**TASK TO CARRY OUT:** Look through the entries below and extract exactly the lines from the one containing "(0.026, 1.395)])" through the one containing "ball(bm, (s * 0.183, ry, 1.463), 0.011)", ends included.

[Records from a data collection]

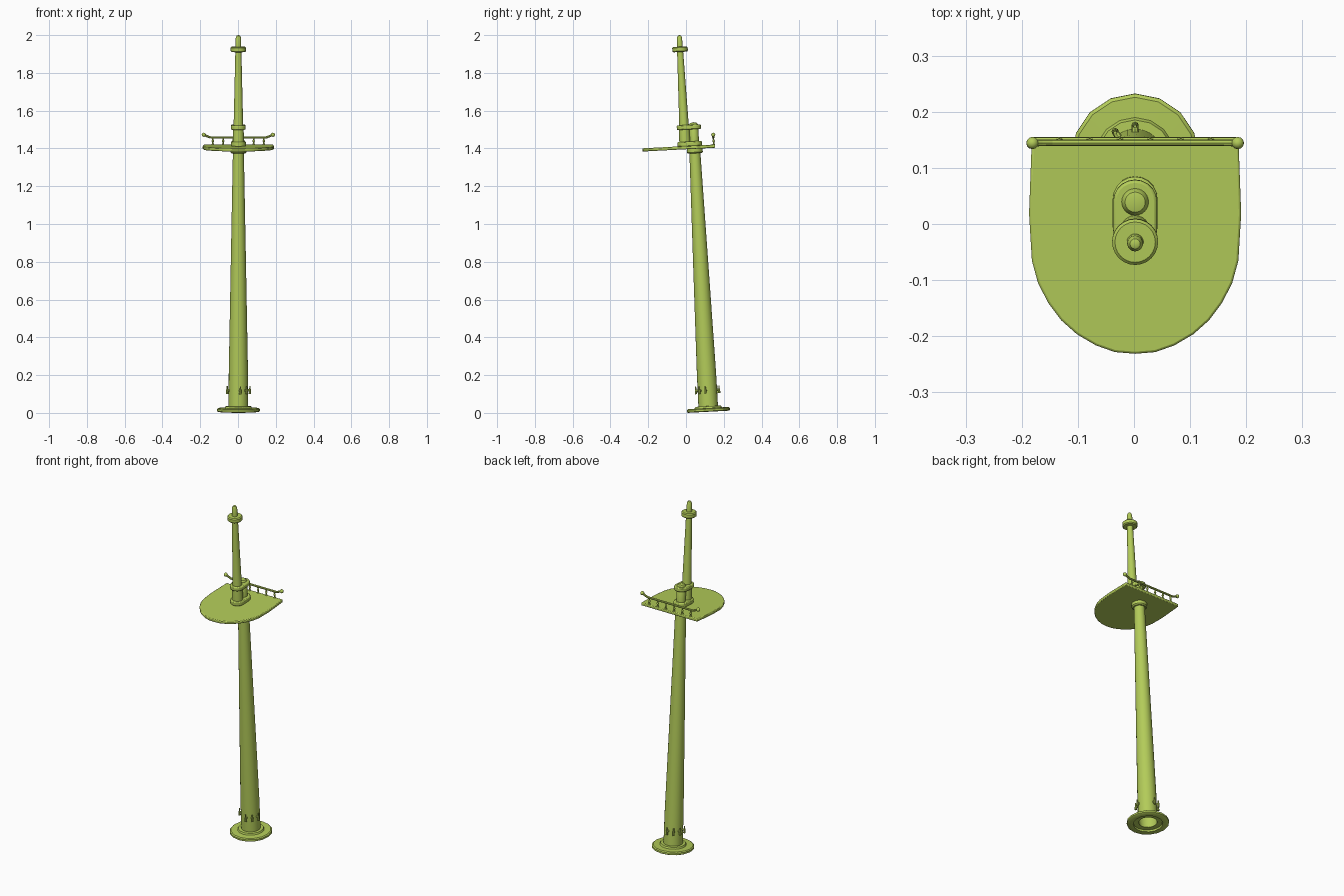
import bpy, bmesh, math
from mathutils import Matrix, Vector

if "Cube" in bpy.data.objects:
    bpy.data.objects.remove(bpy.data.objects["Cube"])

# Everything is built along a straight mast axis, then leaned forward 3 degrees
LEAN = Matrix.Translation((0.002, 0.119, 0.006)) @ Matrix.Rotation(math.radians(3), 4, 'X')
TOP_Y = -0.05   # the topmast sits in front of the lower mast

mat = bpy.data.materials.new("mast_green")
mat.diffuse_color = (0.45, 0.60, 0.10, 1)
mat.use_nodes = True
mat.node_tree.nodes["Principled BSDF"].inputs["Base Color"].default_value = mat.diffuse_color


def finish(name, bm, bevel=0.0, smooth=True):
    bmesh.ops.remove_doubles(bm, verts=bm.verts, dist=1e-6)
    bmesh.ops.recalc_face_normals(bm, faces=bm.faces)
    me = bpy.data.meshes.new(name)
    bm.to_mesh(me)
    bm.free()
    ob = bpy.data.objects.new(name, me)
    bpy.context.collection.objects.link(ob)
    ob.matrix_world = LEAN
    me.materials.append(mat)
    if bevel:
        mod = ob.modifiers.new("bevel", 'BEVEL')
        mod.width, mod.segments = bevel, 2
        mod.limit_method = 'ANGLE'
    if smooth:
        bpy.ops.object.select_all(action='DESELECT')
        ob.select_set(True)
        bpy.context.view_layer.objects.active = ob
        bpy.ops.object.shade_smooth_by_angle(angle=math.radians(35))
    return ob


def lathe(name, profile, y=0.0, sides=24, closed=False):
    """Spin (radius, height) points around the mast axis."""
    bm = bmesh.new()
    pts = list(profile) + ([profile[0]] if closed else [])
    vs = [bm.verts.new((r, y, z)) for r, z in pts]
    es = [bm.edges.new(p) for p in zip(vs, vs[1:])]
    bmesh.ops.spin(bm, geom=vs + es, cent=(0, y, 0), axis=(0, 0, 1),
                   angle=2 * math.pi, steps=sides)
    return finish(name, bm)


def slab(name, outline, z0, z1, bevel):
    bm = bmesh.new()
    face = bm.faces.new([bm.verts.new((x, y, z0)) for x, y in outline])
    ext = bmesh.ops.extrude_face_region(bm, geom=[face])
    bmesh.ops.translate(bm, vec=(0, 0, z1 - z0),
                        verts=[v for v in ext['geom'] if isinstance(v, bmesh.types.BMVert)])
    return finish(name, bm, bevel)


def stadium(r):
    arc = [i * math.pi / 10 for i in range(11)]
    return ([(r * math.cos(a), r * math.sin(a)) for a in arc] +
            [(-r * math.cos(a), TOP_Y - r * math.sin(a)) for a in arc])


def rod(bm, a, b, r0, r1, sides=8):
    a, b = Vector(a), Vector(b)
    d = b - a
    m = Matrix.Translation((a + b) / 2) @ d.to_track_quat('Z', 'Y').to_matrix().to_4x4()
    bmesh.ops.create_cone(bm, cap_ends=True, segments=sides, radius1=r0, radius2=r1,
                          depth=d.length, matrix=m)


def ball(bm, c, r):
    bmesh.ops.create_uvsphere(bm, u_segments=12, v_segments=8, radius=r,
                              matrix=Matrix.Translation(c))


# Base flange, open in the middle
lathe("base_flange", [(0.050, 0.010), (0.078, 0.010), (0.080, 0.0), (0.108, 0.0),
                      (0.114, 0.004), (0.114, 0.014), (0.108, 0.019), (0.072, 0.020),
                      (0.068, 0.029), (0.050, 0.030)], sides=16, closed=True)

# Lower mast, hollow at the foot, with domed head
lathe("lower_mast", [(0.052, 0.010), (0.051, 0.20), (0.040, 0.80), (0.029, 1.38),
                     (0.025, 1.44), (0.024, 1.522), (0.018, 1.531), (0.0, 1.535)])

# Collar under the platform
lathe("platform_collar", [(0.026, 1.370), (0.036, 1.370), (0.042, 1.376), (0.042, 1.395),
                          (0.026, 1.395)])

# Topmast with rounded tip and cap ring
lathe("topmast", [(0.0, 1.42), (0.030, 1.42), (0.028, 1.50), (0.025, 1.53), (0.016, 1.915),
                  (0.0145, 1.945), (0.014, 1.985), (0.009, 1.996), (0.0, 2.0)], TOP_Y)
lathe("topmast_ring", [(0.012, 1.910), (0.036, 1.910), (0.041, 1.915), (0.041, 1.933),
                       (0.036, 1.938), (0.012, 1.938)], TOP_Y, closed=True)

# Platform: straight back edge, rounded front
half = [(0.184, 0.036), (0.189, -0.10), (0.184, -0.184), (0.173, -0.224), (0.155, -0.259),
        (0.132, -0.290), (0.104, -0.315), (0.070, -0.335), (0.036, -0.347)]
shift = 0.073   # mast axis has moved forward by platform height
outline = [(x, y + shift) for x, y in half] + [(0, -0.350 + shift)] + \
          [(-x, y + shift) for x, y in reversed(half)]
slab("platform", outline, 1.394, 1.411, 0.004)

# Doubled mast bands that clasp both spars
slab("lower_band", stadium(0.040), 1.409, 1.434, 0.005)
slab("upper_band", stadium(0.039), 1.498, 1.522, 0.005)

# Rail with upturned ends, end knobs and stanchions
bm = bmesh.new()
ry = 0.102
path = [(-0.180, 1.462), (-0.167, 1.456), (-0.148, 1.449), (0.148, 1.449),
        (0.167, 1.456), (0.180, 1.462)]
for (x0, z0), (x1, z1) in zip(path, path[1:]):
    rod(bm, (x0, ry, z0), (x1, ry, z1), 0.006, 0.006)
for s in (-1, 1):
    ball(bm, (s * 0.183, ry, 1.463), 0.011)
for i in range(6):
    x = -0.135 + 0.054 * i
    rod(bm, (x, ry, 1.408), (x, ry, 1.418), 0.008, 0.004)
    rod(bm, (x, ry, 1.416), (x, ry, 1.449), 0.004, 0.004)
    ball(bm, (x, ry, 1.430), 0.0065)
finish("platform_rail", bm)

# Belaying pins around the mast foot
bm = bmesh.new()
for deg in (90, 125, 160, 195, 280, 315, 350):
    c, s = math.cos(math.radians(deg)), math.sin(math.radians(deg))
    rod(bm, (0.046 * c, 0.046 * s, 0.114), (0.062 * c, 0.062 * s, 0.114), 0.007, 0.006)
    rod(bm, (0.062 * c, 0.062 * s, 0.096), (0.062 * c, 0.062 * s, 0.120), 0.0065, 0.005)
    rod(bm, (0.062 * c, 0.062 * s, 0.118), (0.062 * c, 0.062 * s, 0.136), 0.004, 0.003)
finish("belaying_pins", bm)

--

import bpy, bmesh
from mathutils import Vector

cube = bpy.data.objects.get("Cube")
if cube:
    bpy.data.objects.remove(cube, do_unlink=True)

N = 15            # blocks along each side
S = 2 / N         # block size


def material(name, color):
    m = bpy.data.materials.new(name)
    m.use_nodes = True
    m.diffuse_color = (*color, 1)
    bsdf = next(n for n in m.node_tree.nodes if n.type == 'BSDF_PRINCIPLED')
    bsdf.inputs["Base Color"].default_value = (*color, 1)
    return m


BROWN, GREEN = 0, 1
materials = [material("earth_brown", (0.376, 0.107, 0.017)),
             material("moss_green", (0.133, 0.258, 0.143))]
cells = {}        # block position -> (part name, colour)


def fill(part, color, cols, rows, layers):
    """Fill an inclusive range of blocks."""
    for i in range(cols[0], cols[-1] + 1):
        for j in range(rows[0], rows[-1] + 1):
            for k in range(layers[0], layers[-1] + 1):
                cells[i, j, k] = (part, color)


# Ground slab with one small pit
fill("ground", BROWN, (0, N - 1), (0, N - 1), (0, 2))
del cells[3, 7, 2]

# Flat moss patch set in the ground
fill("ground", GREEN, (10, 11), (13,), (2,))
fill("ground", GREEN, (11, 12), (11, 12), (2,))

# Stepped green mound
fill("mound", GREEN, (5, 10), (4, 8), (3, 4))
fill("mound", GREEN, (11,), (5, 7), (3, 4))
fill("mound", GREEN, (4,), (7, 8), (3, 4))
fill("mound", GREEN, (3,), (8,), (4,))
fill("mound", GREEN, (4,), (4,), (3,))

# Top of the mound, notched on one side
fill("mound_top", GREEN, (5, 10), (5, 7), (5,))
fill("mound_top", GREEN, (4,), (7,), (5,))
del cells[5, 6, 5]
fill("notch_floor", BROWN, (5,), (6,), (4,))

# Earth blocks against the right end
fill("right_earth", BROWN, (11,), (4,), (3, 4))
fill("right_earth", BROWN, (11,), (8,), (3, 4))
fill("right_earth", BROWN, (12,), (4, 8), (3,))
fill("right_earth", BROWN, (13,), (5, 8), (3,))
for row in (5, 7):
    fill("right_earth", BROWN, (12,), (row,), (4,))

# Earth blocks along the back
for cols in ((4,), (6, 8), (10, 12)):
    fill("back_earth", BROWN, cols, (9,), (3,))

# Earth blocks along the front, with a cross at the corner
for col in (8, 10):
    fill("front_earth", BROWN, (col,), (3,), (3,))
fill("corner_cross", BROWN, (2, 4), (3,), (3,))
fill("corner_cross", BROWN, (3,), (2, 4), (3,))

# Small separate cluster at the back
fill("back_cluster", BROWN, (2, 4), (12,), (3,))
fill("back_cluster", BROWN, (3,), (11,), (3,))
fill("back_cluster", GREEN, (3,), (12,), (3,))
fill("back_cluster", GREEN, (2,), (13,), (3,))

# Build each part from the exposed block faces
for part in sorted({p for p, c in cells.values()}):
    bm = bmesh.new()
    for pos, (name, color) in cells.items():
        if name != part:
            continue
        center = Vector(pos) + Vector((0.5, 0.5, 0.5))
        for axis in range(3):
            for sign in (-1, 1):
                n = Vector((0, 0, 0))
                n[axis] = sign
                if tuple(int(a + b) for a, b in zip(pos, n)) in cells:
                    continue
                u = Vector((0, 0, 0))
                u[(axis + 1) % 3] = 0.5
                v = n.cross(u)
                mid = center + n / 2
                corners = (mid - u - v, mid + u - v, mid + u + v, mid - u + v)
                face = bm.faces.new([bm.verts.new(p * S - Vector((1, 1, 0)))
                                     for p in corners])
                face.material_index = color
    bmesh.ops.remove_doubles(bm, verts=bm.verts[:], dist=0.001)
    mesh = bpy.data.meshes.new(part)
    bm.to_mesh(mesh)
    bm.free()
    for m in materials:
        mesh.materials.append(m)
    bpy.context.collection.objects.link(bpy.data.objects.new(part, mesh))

**OUTPUT OF THE EXERCISE:**
                          (0.026, 1.395)])

# Topmast with rounded tip and cap ring
lathe("topmast", [(0.0, 1.42), (0.030, 1.42), (0.028, 1.50), (0.025, 1.53), (0.016, 1.915),
                  (0.0145, 1.945), (0.014, 1.985), (0.009, 1.996), (0.0, 2.0)], TOP_Y)
lathe("topmast_ring", [(0.012, 1.910), (0.036, 1.910), (0.041, 1.915), (0.041, 1.933),
                       (0.036, 1.938), (0.012, 1.938)], TOP_Y, closed=True)

# Platform: straight back edge, rounded front
half = [(0.184, 0.036), (0.189, -0.10), (0.184, -0.184), (0.173, -0.224), (0.155, -0.259),
        (0.132, -0.290), (0.104, -0.315), (0.070, -0.335), (0.036, -0.347)]
shift = 0.073   # mast axis has moved forward by platform height
outline = [(x, y + shift) for x, y in half] + [(0, -0.350 + shift)] + \
          [(-x, y + shift) for x, y in reversed(half)]
slab("platform", outline, 1.394, 1.411, 0.004)

# Doubled mast bands that clasp both spars
slab("lower_band", stadium(0.040), 1.409, 1.434, 0.005)
slab("upper_band", stadium(0.039), 1.498, 1.522, 0.005)

# Rail with upturned ends, end knobs and stanchions
bm = bmesh.new()
ry = 0.102
path = [(-0.180, 1.462), (-0.167, 1.456), (-0.148, 1.449), (0.148, 1.449),
        (0.167, 1.456), (0.180, 1.462)]
for (x0, z0), (x1, z1) in zip(path, path[1:]):
    rod(bm, (x0, ry, z0), (x1, ry, z1), 0.006, 0.006)
for s in (-1, 1):
    ball(bm, (s * 0.183, ry, 1.463), 0.011)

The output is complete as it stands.